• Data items
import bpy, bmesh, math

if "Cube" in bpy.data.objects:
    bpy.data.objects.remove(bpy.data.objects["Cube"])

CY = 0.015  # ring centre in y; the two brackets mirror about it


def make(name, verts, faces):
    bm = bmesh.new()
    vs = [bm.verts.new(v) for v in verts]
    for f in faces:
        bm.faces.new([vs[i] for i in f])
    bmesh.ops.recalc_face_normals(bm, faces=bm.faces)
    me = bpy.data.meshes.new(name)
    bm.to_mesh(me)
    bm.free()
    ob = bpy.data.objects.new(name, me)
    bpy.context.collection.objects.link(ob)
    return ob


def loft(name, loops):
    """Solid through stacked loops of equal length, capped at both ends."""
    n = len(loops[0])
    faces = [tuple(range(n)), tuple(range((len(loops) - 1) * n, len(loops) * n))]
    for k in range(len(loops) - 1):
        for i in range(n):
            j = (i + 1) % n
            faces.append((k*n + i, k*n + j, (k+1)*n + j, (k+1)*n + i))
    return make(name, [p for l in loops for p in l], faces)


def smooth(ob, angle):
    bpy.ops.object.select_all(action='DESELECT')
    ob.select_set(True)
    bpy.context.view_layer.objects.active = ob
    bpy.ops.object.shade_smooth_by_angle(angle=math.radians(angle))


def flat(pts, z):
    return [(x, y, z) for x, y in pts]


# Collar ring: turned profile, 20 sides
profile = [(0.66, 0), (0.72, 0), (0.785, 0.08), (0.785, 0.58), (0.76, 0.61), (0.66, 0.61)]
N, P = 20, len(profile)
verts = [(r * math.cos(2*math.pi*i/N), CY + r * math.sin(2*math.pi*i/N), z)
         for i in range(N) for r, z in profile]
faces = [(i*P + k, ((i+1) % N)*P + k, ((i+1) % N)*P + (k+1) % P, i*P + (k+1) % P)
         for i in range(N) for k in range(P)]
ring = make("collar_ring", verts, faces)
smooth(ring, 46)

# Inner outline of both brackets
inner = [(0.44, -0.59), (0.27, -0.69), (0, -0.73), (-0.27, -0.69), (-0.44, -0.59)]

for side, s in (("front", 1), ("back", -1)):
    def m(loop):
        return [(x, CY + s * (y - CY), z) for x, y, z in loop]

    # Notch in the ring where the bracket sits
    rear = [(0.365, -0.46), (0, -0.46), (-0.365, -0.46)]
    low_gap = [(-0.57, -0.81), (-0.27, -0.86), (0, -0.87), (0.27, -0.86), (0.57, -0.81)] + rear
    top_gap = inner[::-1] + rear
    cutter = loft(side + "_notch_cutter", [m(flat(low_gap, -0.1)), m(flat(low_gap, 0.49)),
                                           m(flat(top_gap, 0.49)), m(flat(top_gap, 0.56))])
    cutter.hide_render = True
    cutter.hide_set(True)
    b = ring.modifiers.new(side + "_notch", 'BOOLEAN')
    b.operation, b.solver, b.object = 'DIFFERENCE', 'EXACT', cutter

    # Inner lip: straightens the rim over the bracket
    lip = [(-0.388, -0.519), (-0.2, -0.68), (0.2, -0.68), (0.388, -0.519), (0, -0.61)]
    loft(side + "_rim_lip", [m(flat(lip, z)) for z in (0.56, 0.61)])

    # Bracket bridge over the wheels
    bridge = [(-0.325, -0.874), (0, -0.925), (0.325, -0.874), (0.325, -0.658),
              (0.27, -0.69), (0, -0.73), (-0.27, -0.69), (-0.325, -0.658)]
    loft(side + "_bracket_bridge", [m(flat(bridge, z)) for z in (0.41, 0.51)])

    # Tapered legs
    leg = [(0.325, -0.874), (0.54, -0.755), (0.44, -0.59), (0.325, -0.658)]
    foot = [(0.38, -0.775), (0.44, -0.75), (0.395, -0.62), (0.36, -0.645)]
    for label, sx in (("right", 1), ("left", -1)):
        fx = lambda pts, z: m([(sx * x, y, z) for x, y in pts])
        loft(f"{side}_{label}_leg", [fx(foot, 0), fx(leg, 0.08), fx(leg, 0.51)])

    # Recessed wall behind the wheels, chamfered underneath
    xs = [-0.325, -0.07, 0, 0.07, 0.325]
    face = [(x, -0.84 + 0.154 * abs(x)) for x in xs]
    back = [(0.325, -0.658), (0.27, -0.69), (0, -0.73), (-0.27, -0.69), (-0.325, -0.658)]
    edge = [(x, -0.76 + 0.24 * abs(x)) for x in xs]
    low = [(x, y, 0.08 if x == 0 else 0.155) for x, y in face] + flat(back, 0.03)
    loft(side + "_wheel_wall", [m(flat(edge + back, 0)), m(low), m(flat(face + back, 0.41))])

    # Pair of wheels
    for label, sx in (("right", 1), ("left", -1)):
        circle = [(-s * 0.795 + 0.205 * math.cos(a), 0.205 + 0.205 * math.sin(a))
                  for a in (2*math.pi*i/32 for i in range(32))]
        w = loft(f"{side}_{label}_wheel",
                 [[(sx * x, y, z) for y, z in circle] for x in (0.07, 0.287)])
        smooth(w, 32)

• Requirement
Retype each entry exactly, missing none.

• Written answer
import bpy, bmesh, math

if "Cube" in bpy.data.objects:
    bpy.data.objects.remove(bpy.data.objects["Cube"])

CY = 0.015  # ring centre in y; the two brackets mirror about it


def make(name, verts, faces):
    bm = bmesh.new()
    vs = [bm.verts.new(v) for v in verts]
    for f in faces:
        bm.faces.new([vs[i] for i in f])
    bmesh.ops.recalc_face_normals(bm, faces=bm.faces)
    me = bpy.data.meshes.new(name)
    bm.to_mesh(me)
    bm.free()
    ob = bpy.data.objects.new(name, me)
    bpy.context.collection.objects.link(ob)
    return ob


def loft(name, loops):
    """Solid through stacked loops of equal length, capped at both ends."""
    n = len(loops[0])
    faces = [tuple(range(n)), tuple(range((len(loops) - 1) * n, len(loops) * n))]
    for k in range(len(loops) - 1):
        for i in range(n):
            j = (i + 1) % n
            faces.append((k*n + i, k*n + j, (k+1)*n + j, (k+1)*n + i))
    return make(name, [p for l in loops for p in l], faces)


def smooth(ob, angle):
    bpy.ops.object.select_all(action='DESELECT')
    ob.select_set(True)
    bpy.context.view_layer.objects.active = ob
    bpy.ops.object.shade_smooth_by_angle(angle=math.radians(angle))


def flat(pts, z):
    return [(x, y, z) for x, y in pts]


# Collar ring: turned profile, 20 sides
profile = [(0.66, 0), (0.72, 0), (0.785, 0.08), (0.785, 0.58), (0.76, 0.61), (0.66, 0.61)]
N, P = 20, len(profile)
verts = [(r * math.cos(2*math.pi*i/N), CY + r * math.sin(2*math.pi*i/N), z)
         for i in range(N) for r, z in profile]
faces = [(i*P + k, ((i+1) % N)*P + k, ((i+1) % N)*P + (k+1) % P, i*P + (k+1) % P)
         for i in range(N) for k in range(P)]
ring = make("collar_ring", verts, faces)
smooth(ring, 46)

# Inner outline of both brackets
inner = [(0.44, -0.59), (0.27, -0.69), (0, -0.73), (-0.27, -0.69), (-0.44, -0.59)]

for side, s in (("front", 1), ("back", -1)):
    def m(loop):
        return [(x, CY + s * (y - CY), z) for x, y, z in loop]

    # Notch in the ring where the bracket sits
    rear = [(0.365, -0.46), (0, -0.46), (-0.365, -0.46)]
    low_gap = [(-0.57, -0.81), (-0.27, -0.86), (0, -0.87), (0.27, -0.86), (0.57, -0.81)] + rear
    top_gap = inner[::-1] + rear
    cutter = loft(side + "_notch_cutter", [m(flat(low_gap, -0.1)), m(flat(low_gap, 0.49)),
                                           m(flat(top_gap, 0.49)), m(flat(top_gap, 0.56))])
    cutter.hide_render = True
    cutter.hide_set(True)
    b = ring.modifiers.new(side + "_notch", 'BOOLEAN')
    b.operation, b.solver, b.object = 'DIFFERENCE', 'EXACT', cutter

    # Inner lip: straightens the rim over the bracket
    lip = [(-0.388, -0.519), (-0.2, -0.68), (0.2, -0.68), (0.388, -0.519), (0, -0.61)]
    loft(side + "_rim_lip", [m(flat(lip, z)) for z in (0.56, 0.61)])

    # Bracket bridge over the wheels
    bridge = [(-0.325, -0.874), (0, -0.925), (0.325, -0.874), (0.325, -0.658),
              (0.27, -0.69), (0, -0.73), (-0.27, -0.69), (-0.325, -0.658)]
    loft(side + "_bracket_bridge", [m(flat(bridge, z)) for z in (0.41, 0.51)])

    # Tapered legs
    leg = [(0.325, -0.874), (0.54, -0.755), (0.44, -0.59), (0.325, -0.658)]
    foot = [(0.38, -0.775), (0.44, -0.75), (0.395, -0.62), (0.36, -0.645)]
    for label, sx in (("right", 1), ("left", -1)):
        fx = lambda pts, z: m([(sx * x, y, z) for x, y in pts])
        loft(f"{side}_{label}_leg", [fx(foot, 0), fx(leg, 0.08), fx(leg, 0.51)])

    # Recessed wall behind the wheels, chamfered underneath
    xs = [-0.325, -0.07, 0, 0.07, 0.325]
    face = [(x, -0.84 + 0.154 * abs(x)) for x in xs]
    back = [(0.325, -0.658), (0.27, -0.69), (0, -0.73), (-0.27, -0.69), (-0.325, -0.658)]
    edge = [(x, -0.76 + 0.24 * abs(x)) for x in xs]
    low = [(x, y, 0.08 if x == 0 else 0.155) for x, y in face] + flat(back, 0.03)
    loft(side + "_wheel_wall", [m(flat(edge + back, 0)), m(low), m(flat(face + back, 0.41))])

    # Pair of wheels
    for label, sx in (("right", 1), ("left", -1)):
        circle = [(-s * 0.795 + 0.205 * math.cos(a), 0.205 + 0.205 * math.sin(a))
                  for a in (2*math.pi*i/32 for i in range(32))]
        w = loft(f"{side}_{label}_wheel",
                 [[(sx * x, y, z) for y, z in circle] for x in (0.07, 0.287)])
        smooth(w, 32)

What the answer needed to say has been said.